▶ _ASSIGNMENT_
When you write out the listing below, keep each word exactly as it stands and drop the pictures.

▶ _DATASET RECORDS_
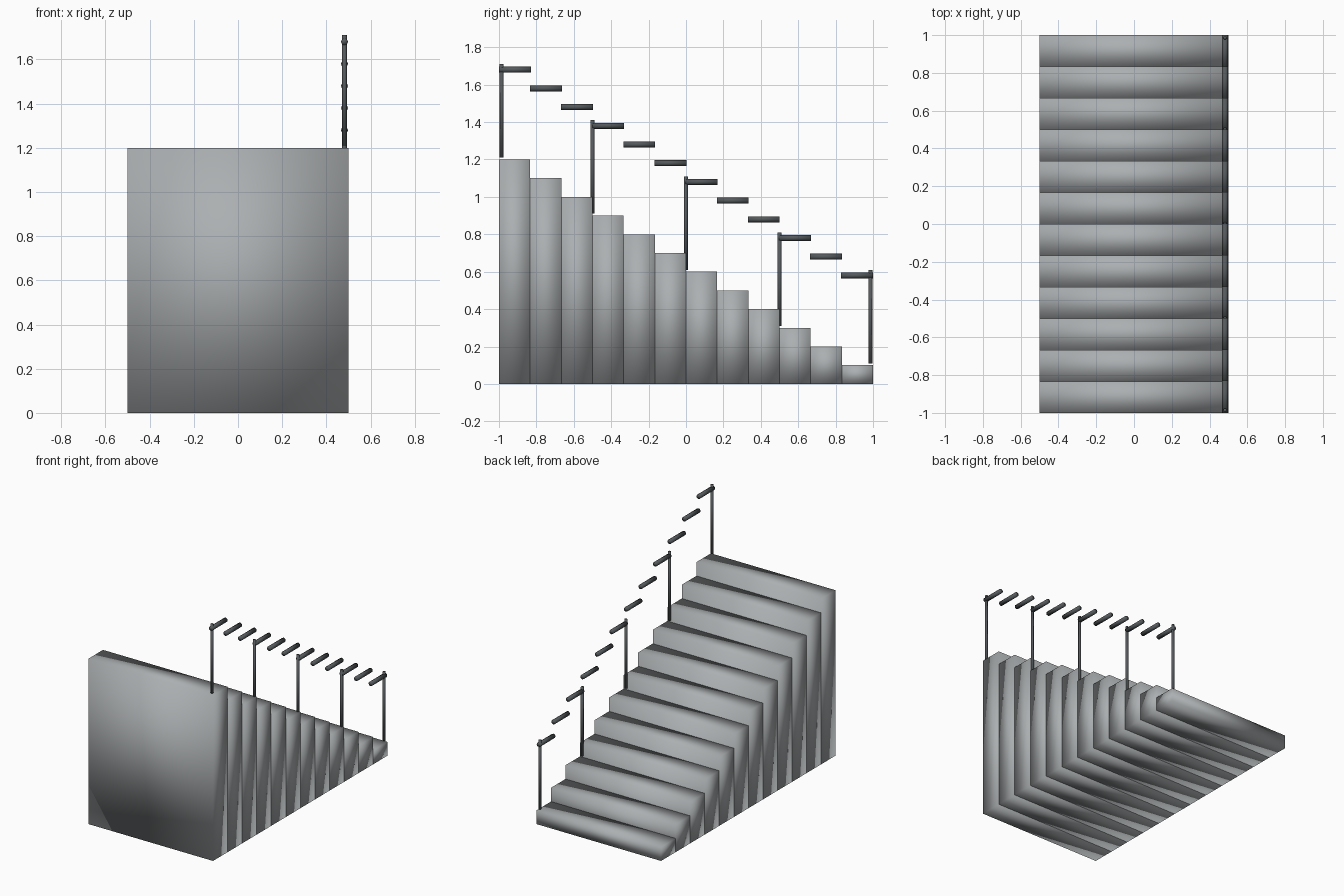
import bpy

if "Cube" in bpy.data.objects:
    bpy.data.objects.remove(bpy.data.objects["Cube"], do_unlink=True)


def make_material(name, rgb):
    mat = bpy.data.materials.new(name)
    mat.use_nodes = True
    mat.diffuse_color = (*rgb, 1)
    mat.node_tree.nodes["Principled BSDF"].inputs["Base Color"].default_value = (*rgb, 1)
    return mat


STONE = make_material("grey stone", (0.41, 0.43, 0.44))
METAL = make_material("dark metal", (0.09, 0.10, 0.105))


def finish(name, mat):
    obj = bpy.context.object
    obj.name = name
    obj.data.materials.append(mat)
    bpy.ops.object.transform_apply(location=False, rotation=True, scale=True)
    bpy.ops.object.shade_smooth()
    return obj


def rod(name, radius, length, location, rotation=(0, 0, 0)):
    bpy.ops.mesh.primitive_cylinder_add(vertices=8, radius=radius, depth=length,
                                        location=location, rotation=rotation)
    return finish(name, METAL)


STEPS = 12
RISE = 0.1
TREAD = 2 / STEPS
RAIL_X = 0.482

# Solid steps with a short handrail bar floating above each one
for i in range(STEPS):
    height = RISE * (STEPS - i)
    y = -1 + TREAD * (i + 0.5)
    bpy.ops.mesh.primitive_cube_add(size=1, location=(0, y, height / 2))
    bpy.context.object.scale = (1, TREAD, height)
    finish(f"step_{i + 1}", STONE)
    rod(f"handrail_bar_{i + 1}", 0.016, 0.17, (RAIL_X, y * 0.998, height + 0.48),
        (1.5708, 0, 0))

# Upright posts, standing just clear of the treads
for i, (y, base) in enumerate([(-0.986, 1.21), (-0.5, 0.91), (0, 0.61),
                               (0.5, 0.31), (0.986, 0.11)]):
    rod(f"handrail_post_{i + 1}", 0.0105, 0.5, (RAIL_X, y, base + 0.25))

▶ _OUTPUT FOR THIS TASK_
import bpy

if "Cube" in bpy.data.objects:
    bpy.data.objects.remove(bpy.data.objects["Cube"], do_unlink=True)


def make_material(name, rgb):
    mat = bpy.data.materials.new(name)
    mat.use_nodes = True
    mat.diffuse_color = (*rgb, 1)
    mat.node_tree.nodes["Principled BSDF"].inputs["Base Color"].default_value = (*rgb, 1)
    return mat


STONE = make_material("grey stone", (0.41, 0.43, 0.44))
METAL = make_material("dark metal", (0.09, 0.10, 0.105))


def finish(name, mat):
    obj = bpy.context.object
    obj.name = name
    obj.data.materials.append(mat)
    bpy.ops.object.transform_apply(location=False, rotation=True, scale=True)
    bpy.ops.object.shade_smooth()
    return obj


def rod(name, radius, length, location, rotation=(0, 0, 0)):
    bpy.ops.mesh.primitive_cylinder_add(vertices=8, radius=radius, depth=length,
                                        location=location, rotation=rotation)
    return finish(name, METAL)


STEPS = 12
RISE = 0.1
TREAD = 2 / STEPS
RAIL_X = 0.482

# Solid steps with a short handrail bar floating above each one
for i in range(STEPS):
    height = RISE * (STEPS - i)
    y = -1 + TREAD * (i + 0.5)
    bpy.ops.mesh.primitive_cube_add(size=1, location=(0, y, height / 2))
    bpy.context.object.scale = (1, TREAD, height)
    finish(f"step_{i + 1}", STONE)
    rod(f"handrail_bar_{i + 1}", 0.016, 0.17, (RAIL_X, y * 0.998, height + 0.48),
        (1.5708, 0, 0))

# Upright posts, standing just clear of the treads
for i, (y, base) in enumerate([(-0.986, 1.21), (-0.5, 0.91), (0, 0.61),
                               (0.5, 0.31), (0.986, 0.11)]):
    rod(f"handrail_post_{i + 1}", 0.0105, 0.5, (RAIL_X, y, base + 0.25))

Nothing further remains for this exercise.